On Thursday over five Russian fighter jets began launching airstrikes over the Idlib Governorate following the collapse of ceasefire talks with Turkey.
According to a military source in northwestern Syria, the ceasefire talks collapsed after Turkey demanded that the Syrian Arab Army (SAA) withdraw from all the areas they captured in northwestern Hama.
The Russian military reportedly rejected Turkey’s demands and restarted their aerial campaign over the Idlib province.
The Syrian Air Force had already launched airstrikes over the Idlib Governorate on Thursday, but the Russian military had only carried out limited attacks due to their ceasefire talks with Turkey.

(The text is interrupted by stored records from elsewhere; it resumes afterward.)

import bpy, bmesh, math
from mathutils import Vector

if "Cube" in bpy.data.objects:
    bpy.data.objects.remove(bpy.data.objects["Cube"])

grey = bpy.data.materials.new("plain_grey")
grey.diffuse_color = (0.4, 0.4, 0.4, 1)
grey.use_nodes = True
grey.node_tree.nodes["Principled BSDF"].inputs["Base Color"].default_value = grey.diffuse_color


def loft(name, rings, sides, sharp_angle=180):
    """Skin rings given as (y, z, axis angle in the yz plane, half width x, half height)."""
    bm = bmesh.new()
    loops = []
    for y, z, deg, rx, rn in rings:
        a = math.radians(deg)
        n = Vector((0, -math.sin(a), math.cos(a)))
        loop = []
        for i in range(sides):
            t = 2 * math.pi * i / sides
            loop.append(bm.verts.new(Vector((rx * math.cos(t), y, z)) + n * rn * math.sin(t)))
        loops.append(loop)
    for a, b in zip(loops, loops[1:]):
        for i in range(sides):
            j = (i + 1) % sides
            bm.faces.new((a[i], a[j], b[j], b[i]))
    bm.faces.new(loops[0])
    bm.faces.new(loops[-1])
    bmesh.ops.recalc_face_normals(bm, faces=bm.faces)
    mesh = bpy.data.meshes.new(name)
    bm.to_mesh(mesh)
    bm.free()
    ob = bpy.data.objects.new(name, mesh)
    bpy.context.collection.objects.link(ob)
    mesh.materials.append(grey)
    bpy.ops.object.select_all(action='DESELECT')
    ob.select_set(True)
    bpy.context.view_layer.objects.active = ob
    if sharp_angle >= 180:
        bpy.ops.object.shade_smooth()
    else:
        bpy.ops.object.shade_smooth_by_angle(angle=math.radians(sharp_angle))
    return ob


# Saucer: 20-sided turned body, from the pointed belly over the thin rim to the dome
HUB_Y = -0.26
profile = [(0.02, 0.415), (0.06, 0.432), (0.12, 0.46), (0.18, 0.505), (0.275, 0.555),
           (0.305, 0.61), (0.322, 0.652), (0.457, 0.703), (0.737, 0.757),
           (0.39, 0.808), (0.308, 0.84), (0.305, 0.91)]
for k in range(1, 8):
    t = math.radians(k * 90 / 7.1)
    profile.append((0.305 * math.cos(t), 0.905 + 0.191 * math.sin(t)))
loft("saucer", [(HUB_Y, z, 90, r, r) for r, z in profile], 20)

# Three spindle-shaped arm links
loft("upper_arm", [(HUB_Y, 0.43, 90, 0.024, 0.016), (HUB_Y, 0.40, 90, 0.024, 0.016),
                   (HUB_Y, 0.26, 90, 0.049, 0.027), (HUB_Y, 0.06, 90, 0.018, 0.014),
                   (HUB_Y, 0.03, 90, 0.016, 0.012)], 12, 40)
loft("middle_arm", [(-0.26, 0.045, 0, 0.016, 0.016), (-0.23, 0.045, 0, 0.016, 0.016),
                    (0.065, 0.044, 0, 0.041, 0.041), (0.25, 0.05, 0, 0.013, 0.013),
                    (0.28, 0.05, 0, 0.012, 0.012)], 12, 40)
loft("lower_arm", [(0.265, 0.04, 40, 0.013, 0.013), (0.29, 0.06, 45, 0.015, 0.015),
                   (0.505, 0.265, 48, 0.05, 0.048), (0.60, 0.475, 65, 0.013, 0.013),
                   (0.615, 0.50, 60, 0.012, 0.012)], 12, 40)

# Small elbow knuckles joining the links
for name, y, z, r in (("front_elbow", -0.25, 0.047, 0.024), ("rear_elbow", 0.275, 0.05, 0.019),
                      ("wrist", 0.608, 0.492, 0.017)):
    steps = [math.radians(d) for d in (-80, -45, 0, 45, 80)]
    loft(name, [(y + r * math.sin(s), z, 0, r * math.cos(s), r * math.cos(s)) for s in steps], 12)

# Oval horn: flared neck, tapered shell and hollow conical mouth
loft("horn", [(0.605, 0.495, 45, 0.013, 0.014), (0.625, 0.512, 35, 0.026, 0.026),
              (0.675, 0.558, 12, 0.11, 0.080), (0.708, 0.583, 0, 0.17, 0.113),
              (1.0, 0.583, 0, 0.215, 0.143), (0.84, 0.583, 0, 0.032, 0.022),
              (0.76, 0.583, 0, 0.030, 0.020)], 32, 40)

The source added that the Syrian Army has yet to receive the green light to resume their ground offensive against the jihadist forces in northwestern Hama.
The Turkish regime had been pushing for a new ceasefire deal around the Idlib deescalation zone after their rebel allies lost a great deal of territory in northwestern Hama.
Speaking to Al-Masdar from Damascus, a Syrian Arab Army (SAA) officer said that Ankara is pushing Moscow for an open-ended ceasefire in northwestern Syria.
The officer said Turkey wants to prevent any more Syrian Army advances in northwestern Syria, while also demanding that the latter withdraw from the areas they recently captured.
Syria is trying to retake its province Idlib—which is controlled by rebranded al-Qaeda—with help from Russia & Iran.— Ben Norton (@BenjaminNorton) May 30, 2019
So the US gave the "greenlight" to NATO member Turkey to send more weapons, including anti-tank TOW missiles, to AQ-allied "rebel" proxieshttps://t.co/vW1QYoNEz5
He added that Russia is resisting Turkey’s pleas because they have made similar requests in the past and they have repeatedly failed to deliver on their promises.
Turkey was supposed to force the rebel groups to withdraw from the demilitarized zone last October; however, the militant groups remained inside this region, prompting the Syrian military to increase their presence along the front-lines.
As of now, the Syrian Army has halted its offensive in northwestern Syria, but this could change in the coming days if Russia and Turkey cannot reach an agreement.